(Task material Opens)

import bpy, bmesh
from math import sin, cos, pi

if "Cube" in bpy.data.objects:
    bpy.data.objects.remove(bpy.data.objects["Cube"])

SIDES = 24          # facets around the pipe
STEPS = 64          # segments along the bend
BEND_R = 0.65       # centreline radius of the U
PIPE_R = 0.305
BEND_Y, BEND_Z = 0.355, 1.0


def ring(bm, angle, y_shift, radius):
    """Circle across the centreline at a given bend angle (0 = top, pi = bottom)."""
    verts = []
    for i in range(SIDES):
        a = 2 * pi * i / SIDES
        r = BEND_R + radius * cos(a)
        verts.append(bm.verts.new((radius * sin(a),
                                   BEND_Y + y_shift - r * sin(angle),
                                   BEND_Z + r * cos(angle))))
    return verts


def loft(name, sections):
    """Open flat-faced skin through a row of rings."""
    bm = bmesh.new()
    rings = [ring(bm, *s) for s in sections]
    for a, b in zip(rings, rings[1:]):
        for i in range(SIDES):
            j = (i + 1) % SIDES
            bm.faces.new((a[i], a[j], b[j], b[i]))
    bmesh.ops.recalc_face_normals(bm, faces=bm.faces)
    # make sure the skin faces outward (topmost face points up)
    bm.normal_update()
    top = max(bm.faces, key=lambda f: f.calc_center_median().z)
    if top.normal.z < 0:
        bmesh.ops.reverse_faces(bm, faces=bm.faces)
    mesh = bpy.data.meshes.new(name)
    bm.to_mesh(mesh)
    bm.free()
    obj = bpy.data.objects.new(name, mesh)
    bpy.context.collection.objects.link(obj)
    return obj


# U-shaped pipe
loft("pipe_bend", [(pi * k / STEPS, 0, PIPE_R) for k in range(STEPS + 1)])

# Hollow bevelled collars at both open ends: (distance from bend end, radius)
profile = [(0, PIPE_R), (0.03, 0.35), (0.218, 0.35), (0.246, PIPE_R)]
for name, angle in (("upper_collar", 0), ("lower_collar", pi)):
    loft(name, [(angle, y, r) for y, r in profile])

(Task material Closes)
(Task material Opens)

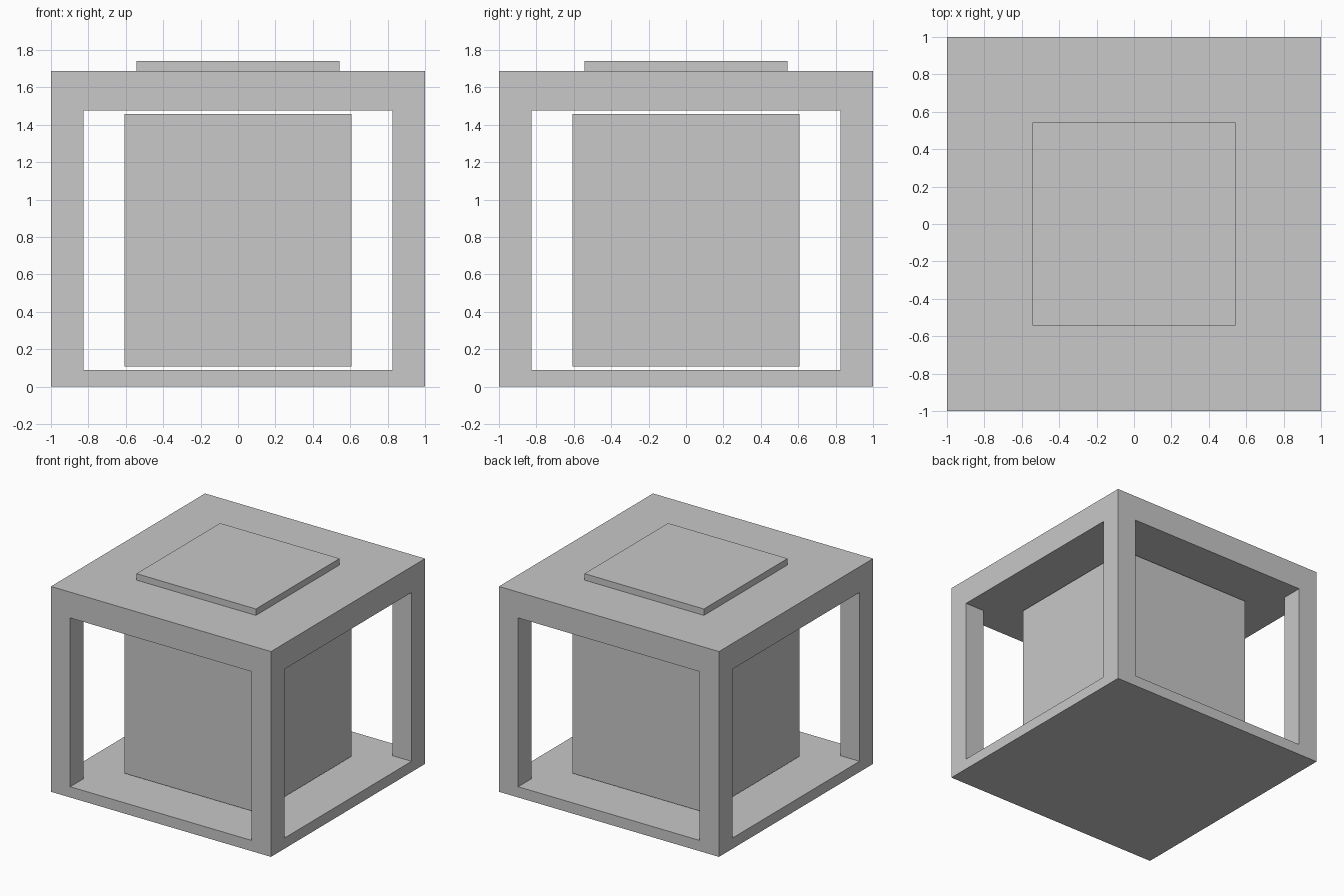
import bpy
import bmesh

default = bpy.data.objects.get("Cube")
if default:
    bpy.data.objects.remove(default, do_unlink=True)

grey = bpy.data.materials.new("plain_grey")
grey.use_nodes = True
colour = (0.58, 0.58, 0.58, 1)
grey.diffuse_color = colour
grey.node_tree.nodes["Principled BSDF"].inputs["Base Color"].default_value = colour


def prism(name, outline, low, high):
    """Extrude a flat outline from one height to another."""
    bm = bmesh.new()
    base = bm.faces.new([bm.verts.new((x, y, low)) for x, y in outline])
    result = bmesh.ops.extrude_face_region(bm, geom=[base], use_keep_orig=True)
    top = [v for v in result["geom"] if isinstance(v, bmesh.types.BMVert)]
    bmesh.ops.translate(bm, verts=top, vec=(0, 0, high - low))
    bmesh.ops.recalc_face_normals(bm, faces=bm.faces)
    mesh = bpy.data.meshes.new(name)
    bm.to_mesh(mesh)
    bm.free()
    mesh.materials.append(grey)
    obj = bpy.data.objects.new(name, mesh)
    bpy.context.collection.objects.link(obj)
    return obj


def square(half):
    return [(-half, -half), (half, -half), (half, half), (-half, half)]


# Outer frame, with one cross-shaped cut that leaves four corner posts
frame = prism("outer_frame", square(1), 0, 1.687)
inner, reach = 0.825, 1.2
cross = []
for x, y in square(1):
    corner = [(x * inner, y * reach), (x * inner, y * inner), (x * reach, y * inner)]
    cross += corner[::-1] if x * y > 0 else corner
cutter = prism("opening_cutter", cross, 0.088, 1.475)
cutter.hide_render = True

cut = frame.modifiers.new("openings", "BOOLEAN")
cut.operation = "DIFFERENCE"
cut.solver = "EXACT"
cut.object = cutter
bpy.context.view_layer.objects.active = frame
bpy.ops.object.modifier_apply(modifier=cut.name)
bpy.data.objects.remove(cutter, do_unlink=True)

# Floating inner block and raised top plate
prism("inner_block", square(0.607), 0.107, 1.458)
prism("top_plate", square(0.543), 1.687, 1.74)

(Task material Closes)

● **Try it**
Using the data above, reproduce exactly the lines between those holding "square(0.607), 0.107, 1.458)" and "square(0.543), 1.687, 1.74)", inclusive, and no others.

● **Task answer**
prism("inner_block", square(0.607), 0.107, 1.458)
prism("top_plate", square(0.543), 1.687, 1.74)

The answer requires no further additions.